NZ employment strong: domestic boom boosts labour market
New Zealand's employment strong: domestic boom boosts labour market
New Zealand’s labour market tightened further in Q4. The unemployment rate fell to 6.0% (in line with market expectations), while employment growth rose by a strong +3.0% y-o-y (market had +2.4%). New Zealand's economy is beginning to boom and this has boosted hiring and labour force participation. Wage inflation picked up slightly, although it is still low. With demand picking up strongly and broader cost pressures forecast to rise we expect the RBNZ to begin lifting rates in March.
- The household labour force survey showed that the unemployment rate fell to 6.0% in Q4 (market had 6.0%, HSBC had 5.9%), from 6.2% in Q3. Employment growth was +1.1% in Q4 (market expected +0.6%, HSBC had +0.9%), although total hours worked fell -0.3% q-o-q. The participation rate increased to 68.9% (market had expected 68.6%).
- The quarterly employment survey (QES) showed full time equivalent employment growth of +0.2% q-o-q and growth in paid hours of +0.3% q-o-q.
- The labour cost index of wages (private sector ex-overtime) was up +0.6% in Q4 (market had +0.5%), to be +1.7% y-o-y.
New Zealand’s economy is beginning to boom and today’s figures show that this had continued to feed through to the labour market in Q4. The Canterbury rebuild, strong commodity and housing prices and low policy rates are providing a significant boost to activity and firms are increasing their workforce in response.
At the same time, stronger job prospects have encouraged more people to seek work, with New Zealand’s participation rate now at the highest level since 2008. Despite stronger participation, hiring has been more than enough to absorb new flows into the market, with the unemployment rate dropping further.
Wage inflation is yet to pick up significantly, with wage increases still below average levels. However, as the labour market continues to tighten, and broader cost pressures continue to rise we expect wage rates to follow suit. In addition, the strong pick-up in employment growth has been enough to deliver strong growth in total labour incomes. Total gross earnings have risen +5.2% y-o-y, which should provide support for further growth in consumer spending.

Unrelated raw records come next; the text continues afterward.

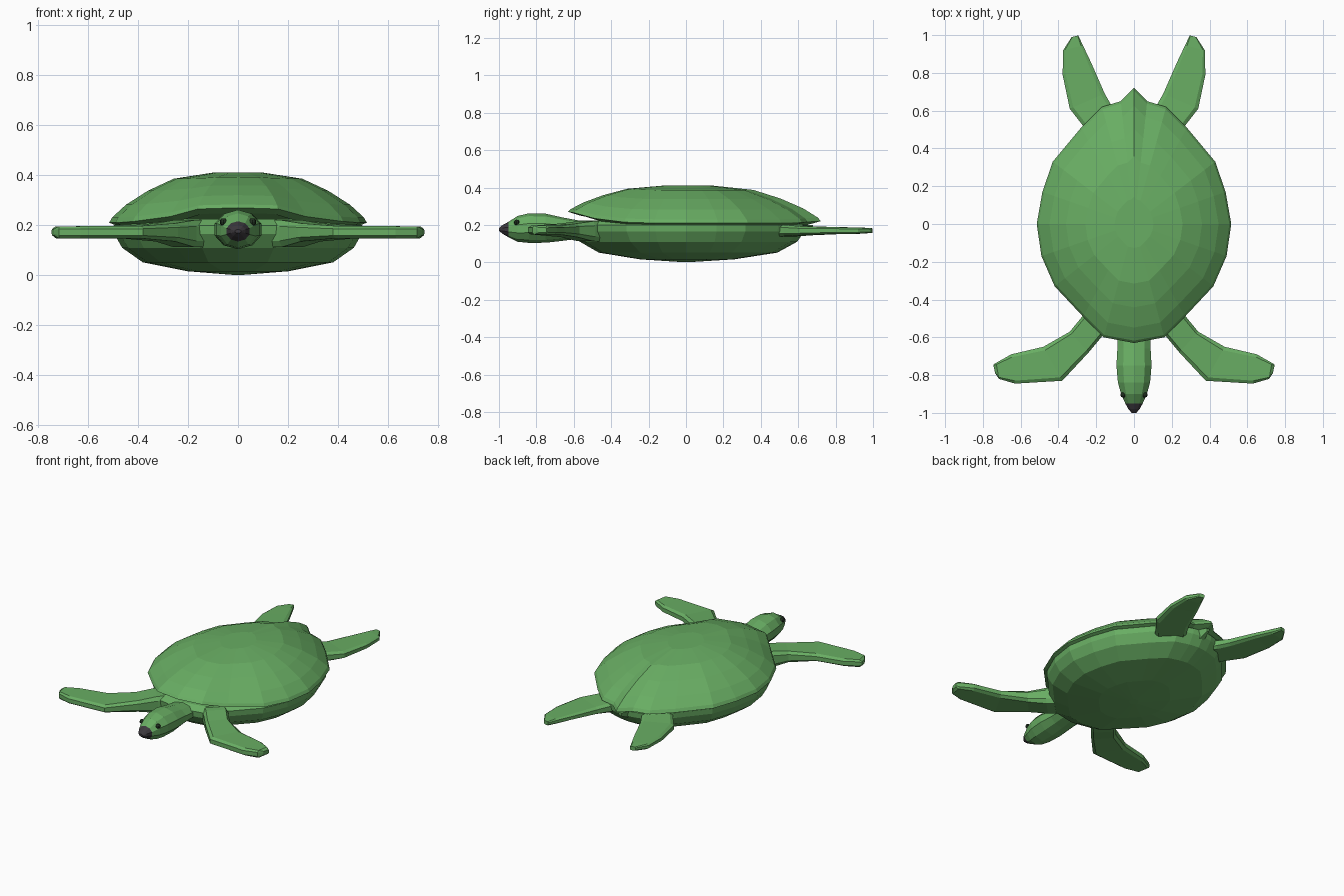
import bpy, bmesh, math
from mathutils import Vector

if "Cube" in bpy.data.objects:
    bpy.data.objects.remove(bpy.data.objects["Cube"])


def material(name, rgb):
    m = bpy.data.materials.new(name)
    m.diffuse_color = (*rgb, 1)
    m.use_nodes = True
    m.node_tree.nodes["Principled BSDF"].inputs["Base Color"].default_value = m.diffuse_color
    return m


GREEN = material("turtle_green", (0.14, 0.42, 0.125))
DARK = material("beak_grey", (0.045, 0.04, 0.047))
EYE = material("eye_dark", (0.015, 0.03, 0.015))


def loft(name, rings, mats=(GREEN,), rule=None):
    """Skin closed rings of equal length and cap both ends."""
    bm = bmesh.new()
    loops = [[bm.verts.new(p) for p in ring] for ring in rings]
    n = len(loops[0])
    for a, b in zip(loops, loops[1:]):
        for i in range(n):
            j = (i + 1) % n
            bm.faces.new((a[i], a[j], b[j], b[i]))
    bm.faces.new(loops[0])
    bm.faces.new(loops[-1])
    bmesh.ops.recalc_face_normals(bm, faces=bm.faces)
    if rule:
        for f in bm.faces:
            f.material_index = rule(f.calc_center_median())
    me = bpy.data.meshes.new(name)
    bm.to_mesh(me)
    bm.free()
    for m in mats:
        me.materials.append(m)
    ob = bpy.data.objects.new(name, me)
    bpy.context.collection.objects.link(ob)
    return ob


# Shell rim outline, right half from front to back: x, y, z
half = [(0, -0.63, .27), (.16, -.60, .265), (.27, -.49, .235), (.42, -.33, .215),
        (.49, -.17, .21), (.515, 0, .21), (.485, .17, .21), (.43, .33, .21),
        (.28, .51, .21), (.17, .62, .212), (.07, .65, .216), (0, .72, .22)]
rim = half + [(-x, y, z) for x, y, z in half[-2:0:-1]]


def shell_ring(s, h):
    # scaled rim raised by the share h towards the crown
    return [(x * s, y * s, z + (.41 - z) * h) for x, y, z in rim]


loft("shell", [[(x * .9, y * .9, z - .02) for x, y, z in rim]] +
     [shell_ring(s, h) for s, h in
      [(1, 0), (.98, .1), (.87, .36), (.70, .64), (.5, .88), (.2, 1)]])


# Belly: the same outline with a softened tail point
def belly_ring(s, z):
    return [(x * s, min(y, .66) * s, z) for x, y, _ in rim]


loft("belly", [belly_ring(s, z) for s, z in
               [(.90, .225), (.965, .20), (.96, .165), (.90, .11),
                (.74, .052), (.39, .016), (.05, .002)]])


# Flippers: stations of rear edge, front edge, bottom and top
def flipper(name, stations, side):
    rings = []
    for (ax, ay), (bx, by), lo, hi in stations:
        mid, r = (lo + hi) / 2, (hi - lo) / 2
        ring = []
        for t, k in [(0, .55), (.1, 1), (.9, 1), (1, .55),
                     (1, -.55), (.9, -1), (.1, -1), (0, -.55)]:
            ring.append((side * (ax + (bx - ax) * t), ay + (by - ay) * t, mid + r * k))
        rings.append(ring)
    loft(name, rings)


front = [((.16, -.38), (.06, -.48), .11, .22), ((.27, -.485), (.165, -.59), .113, .22),
         ((.34, -.57), (.24, -.68), .135, .208), ((.48, -.65), (.38, -.83), .148, .197),
         ((.65, -.69), (.63, -.845), .148, .196), ((.73, -.735), (.715, -.82), .148, .196),
         ((.745, -.745), (.735, -.79), .16, .185)]
hind = [((.20, .42), (.05, .52), .135, .205), ((.27, .52), (.115, .62), .14, .2),
        ((.34, .61), (.155, .69), .145, .192), ((.378, .79), (.225, .85), .152, .188),
        ((.375, .92), (.27, .945), .153, .186), ((.33, .99), (.295, .998), .158, .182)]
for side, label in ((1, "right"), (-1, "left")):
    flipper("front_flipper_" + label, front, side)
    flipper("hind_flipper_" + label, hind, side)

# Head and neck: y, half width, bottom, top; the tip is the dark beak
head = [(-.48, .09, .12, .215), (-.58, .088, .125, .225), (-.66, .088, .115, .24),
        (-.75, .093, .105, .26), (-.84, .085, .104, .262), (-.90, .068, .11, .248),
        (-.95, .046, .135, .216), (-.98, .03, .152, .2), (-1, .012, .168, .183)]
rings = []
for y, w, lo, hi in head:
    ring = []
    for i in range(10):
        a = math.tau * (i + .5) / 10
        ring.append((w * math.cos(a) / .951, y, (lo + hi) / 2 + (hi - lo) / 2 * math.sin(a)))
    rings.append(ring)
loft("head", rings, (GREEN, DARK), lambda c: int(c.y < -.955))

# Eyes
for side, label in ((1, "right"), (-1, "left")):
    bpy.ops.mesh.primitive_uv_sphere_add(segments=8, ring_count=6, radius=.015,
                                         location=(side * .058, -.905, .213))
    ob = bpy.context.object
    ob.name = "eye_" + label
    ob.data.materials.append(EYE)

# Short tail tucked under the rear of the shell
loft("tail", [[(-w, y, .2), (w, y, .2), (w * .5, y, lo), (-w * .5, y, lo)]
              for y, w, lo in [(.5, .07, .12), (.6, .045, .14), (.68, .012, .18)]])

Today’s figures are likely to sit in line with the RBNZ’s expectations. The central bank was forecasting an unemployment rate of 6.0%, while a modest pick-up in wage inflation was likely expected, given the central bank’s assessment of broader capacity pressure. Overall, with demand picking up strongly and broader cost pressures building we expect the central bank will soon need to raise interest rates to keep inflation contained, and expect a hike in March.
New Zealand’s labour market improved further in Q4, as the strong domestic economy provided a boost to hiring and improved job prospects encouraged more people into the labour force.
Wage inflation is yet to pick up significantly, although a tightening labour market and a broader rise in cost pressure should provide support in coming quarters.
Today’s figures likely sit in line with the RBNZ’s
expectations, and with demand strengthening and inflation
pressure beginning to build we expect the RBNZ to hike rates